CENTRAL OFFICE:   If you were at one of the BOE meeting on June 7th, you would have heard me advocate for the elimination of the Dir. of Elementary Ed and some of the AP positions.   State laws allow for no action or measure on evaluations for Principals or Teachers…so what’s the point?  Besides in an economy like this, with painful cuts, it’s all hands on deck…or should I say all hands into the classroom.  I also advocated for Dr. Marks to be allowed to re-organize central office as she deems fit in order to better support the classroom.  She will however, need approval from the BoE on any recommendations she makes.

BoE MEMBERS AND REFORM.  I throw my hands up and say I honestly don’t know what to do.  As an unaffiliated registered voter, I am friendly with members of both political parties.  But here are my observations:   1) It’s a thankless job for those who seek it; 2) You have BOTH political parties pulling the strings on members and potential candidates. 3) Personality and style differences abound; 4)There has been no training for these folks to oversee a 150M+ budget;  5) Ideology bumps up against practicality; 6) Years and years of Stockholm Syndrome exists – where in many cases many BoE members have gotten too cozy with  administrators, especially when staff and BoE members have  been around  for decades.    7) And finally, from what I can see, a town of people who sometimes just like to fight.

The current structure seems to have insured a stalemate and with that status quo.  Perhaps charter reform is what the city needs?
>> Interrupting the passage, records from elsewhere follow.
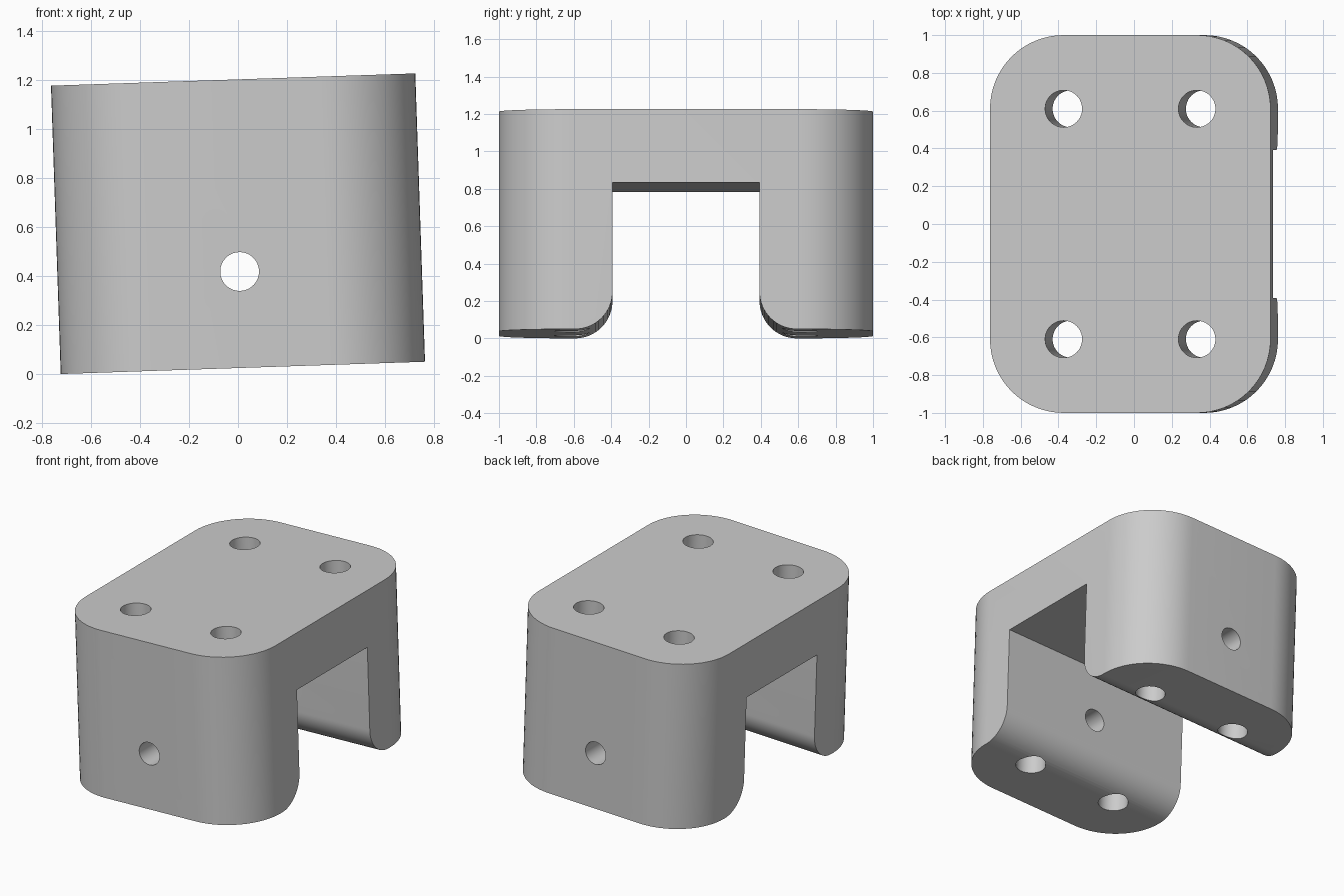
import bpy, bmesh
from math import sin, cos, pi, radians
from mathutils import Matrix, Vector

if "Cube" in bpy.data.objects:
    bpy.data.objects.remove(bpy.data.objects["Cube"])

HX, HY, HZ = 0.743, 1.0, 0.588      # half sizes of the block
CORNER = 0.39                       # plan corner radius
GAP, GAP_TOP, LIP = 0.393, 0.195, 0.2
TILT = radians(-1.93)


def add_object(name, bm):
    bmesh.ops.recalc_face_normals(bm, faces=bm.faces)
    mesh = bpy.data.meshes.new(name)
    bm.to_mesh(mesh)
    bm.free()
    obj = bpy.data.objects.new(name, mesh)
    bpy.context.collection.objects.link(obj)
    return obj


def prism(name, points, direction):
    """Extrude a closed outline along a direction."""
    bm = bmesh.new()
    face = bm.faces.new([bm.verts.new(p) for p in points])
    new = bmesh.ops.extrude_face_region(bm, geom=[face])["geom"]
    verts = [v for v in new if isinstance(v, bmesh.types.BMVert)]
    bmesh.ops.translate(bm, verts=verts, vec=Vector(direction))
    return add_object(name, bm)


def arc(cx, cy, r, start, end, steps=16):
    angles = [start + (end - start) * i / steps for i in range(steps + 1)]
    return [(cx + r * cos(a), cy + r * sin(a)) for a in angles]


def drill(name, radius, matrix):
    bm = bmesh.new()
    bmesh.ops.create_cone(bm, cap_ends=True, segments=48, radius1=radius,
                          radius2=radius, depth=3, matrix=matrix)
    return add_object(name, bm)


# Block with rounded vertical corners
outline = []
for k, (sx, sy) in enumerate([(1, 1), (-1, 1), (-1, -1), (1, -1)]):
    outline += arc(sx * (HX - CORNER), sy * (HY - CORNER), CORNER, k * pi / 2, (k + 1) * pi / 2)
bracket = prism("bracket", [(x, y, -HZ) for x, y in outline], (0, 0, 2 * HZ))

# Channel with lips rounded outward at the bottom
half = [(GAP, GAP_TOP)] + arc(GAP + LIP, LIP - HZ, LIP, pi, 1.5 * pi)
half.append((GAP + LIP, -HZ - 0.2))
profile = half + [(-y, z) for y, z in reversed(half)]
cutters = [prism("channel_cutter", [(-1, y, z) for y, z in profile], (2, 0, 0))]

# Four vertical bolt holes and one cross pin hole
for sx in (-1, 1):
    for sy in (-1, 1):
        place = Matrix.Translation((sx * (HX - CORNER), sy * (HY - CORNER), 0))
        cutters.append(drill("bolt_hole_cutter", 0.098, place))
cross = Matrix.Translation((0, 0, -GAP_TOP)) @ Matrix.Rotation(pi / 2, 4, "X")
cutters.append(drill("pin_hole_cutter", 0.079, cross))

bpy.context.view_layer.objects.active = bracket
bracket.select_set(True)
for cutter in cutters:
    mod = bracket.modifiers.new("cut", "BOOLEAN")
    mod.operation = "DIFFERENCE"
    mod.solver = "EXACT"
    mod.object = cutter
    bpy.ops.object.modifier_apply(modifier=mod.name)
    bpy.data.objects.remove(cutter)

# Plain grey material
grey = bpy.data.materials.new("plain grey")
grey.use_nodes = True
colour = (0.6, 0.6, 0.6, 1)
grey.diffuse_color = colour
grey.node_tree.nodes["Principled BSDF"].inputs["Base Color"].default_value = colour
bracket.data.materials.clear()
bracket.data.materials.append(grey)

# Slight lean, resting on the ground
bpy.ops.object.shade_smooth_by_angle(angle=radians(30))
bracket.data.transform(Matrix.Rotation(TILT, 4, "Y"))
low = min(v.co.z for v in bracket.data.vertices)
bracket.data.transform(Matrix.Translation((0, 0, -low)))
Not originally from Norwalk,  I am constantly amazed at how this town prefers to plot and scheme and  fight amongst itself and air its dirty laundry to our surrounding wealthier suburbs (who incidentally aren’t without their own educational  problems…just look at Greenwich!)  I’ve tried to be respectful but forthright in my personal observations of what goes on in this district and have not hid behind anonymous signatures…thus putting myself  in the firing line.  My public comments  about the two major union heads is based upon MY direct interaction with the two of them as an involved parent.
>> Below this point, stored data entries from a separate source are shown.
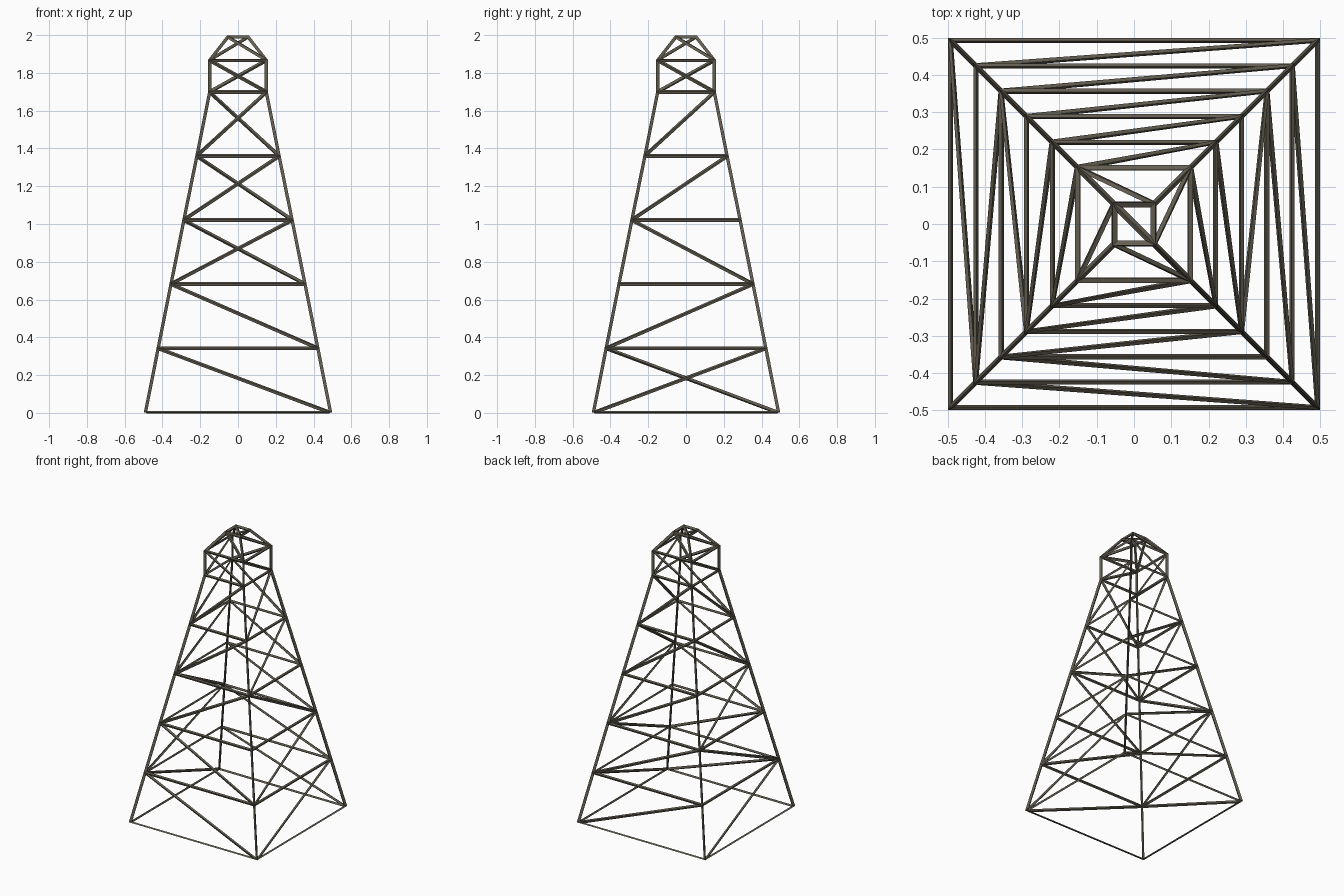
import bpy, bmesh

if "Cube" in bpy.data.objects:
    bpy.data.objects.remove(bpy.data.objects["Cube"])

# One flat colour: weathered olive-brown metal
metal = bpy.data.materials.new("weathered_olive_metal")
metal.diffuse_color = (0.13, 0.115, 0.085, 1)
metal.use_nodes = True
metal.node_tree.nodes["Principled BSDF"].inputs["Base Color"].default_value = metal.diffuse_color

# Tower levels: (height, half width)
LEVELS = [(0.0, 0.492), (0.342, 0.424), (0.682, 0.356), (1.021, 0.288),
          (1.36, 0.219), (1.699, 0.151), (1.867, 0.151), (1.99, 0.054)]

# Brace direction per panel from bottom to top, each side seen from outside:
# "/" rises to the right, "b" falls to the right
BRACES = ["bb///bb",   # front
          "//b//bb",   # right
          "/////bb",   # back
          "/b/bbbb"]   # left

bm = bmesh.new()
rings = [[bm.verts.new((sx * h, sy * h, z))
          for sx, sy in ((-1, -1), (1, -1), (1, 1), (-1, 1))]
         for z, h in LEVELS]

# Braced side panels, open at the foot
for side, pattern in enumerate(BRACES):
    nxt = (side + 1) % 4
    for low, high, brace in zip(rings, rings[1:], pattern):
        bl, br, tl, tr = low[side], low[nxt], high[side], high[nxt]
        if brace == "/":
            tris = (bl, br, tr), (bl, tr, tl)
        else:
            tris = (bl, br, tl), (br, tr, tl)
        for tri in tris:
            bm.faces.new(tri)

# Top frame with a single cross brace
a, b, c, d = rings[-1]
bm.faces.new((a, b, d))
bm.faces.new((b, c, d))
bm.normal_update()

mesh = bpy.data.meshes.new("lattice_tower")
bm.to_mesh(mesh)
bm.free()
mesh.materials.append(metal)
tower = bpy.data.objects.new("lattice_tower", mesh)
bpy.context.collection.objects.link(tower)

# Turn every edge into a bar; the foot edges become thinner half bars
bars = tower.modifiers.new("bars", 'WIREFRAME')
bars.thickness = 0.02
bars.use_boundary = False
bars.use_even_offset = True
bars.use_replace = True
Finally, US education is in a real pickle at the moment and its going to require a combination of legislation, student based funding and teamwork to move things forward…not just for Norwalk but for the country.  Activism is not for the faint of heart.  Sadly, my sons will come of age in a country that will be 2nd in the world to China and with an educational system that is in need of a drastic overhaul.  Governor Malloy has promised REFORM for Connecticut in 2012. It can’t happen soon enough for our great City.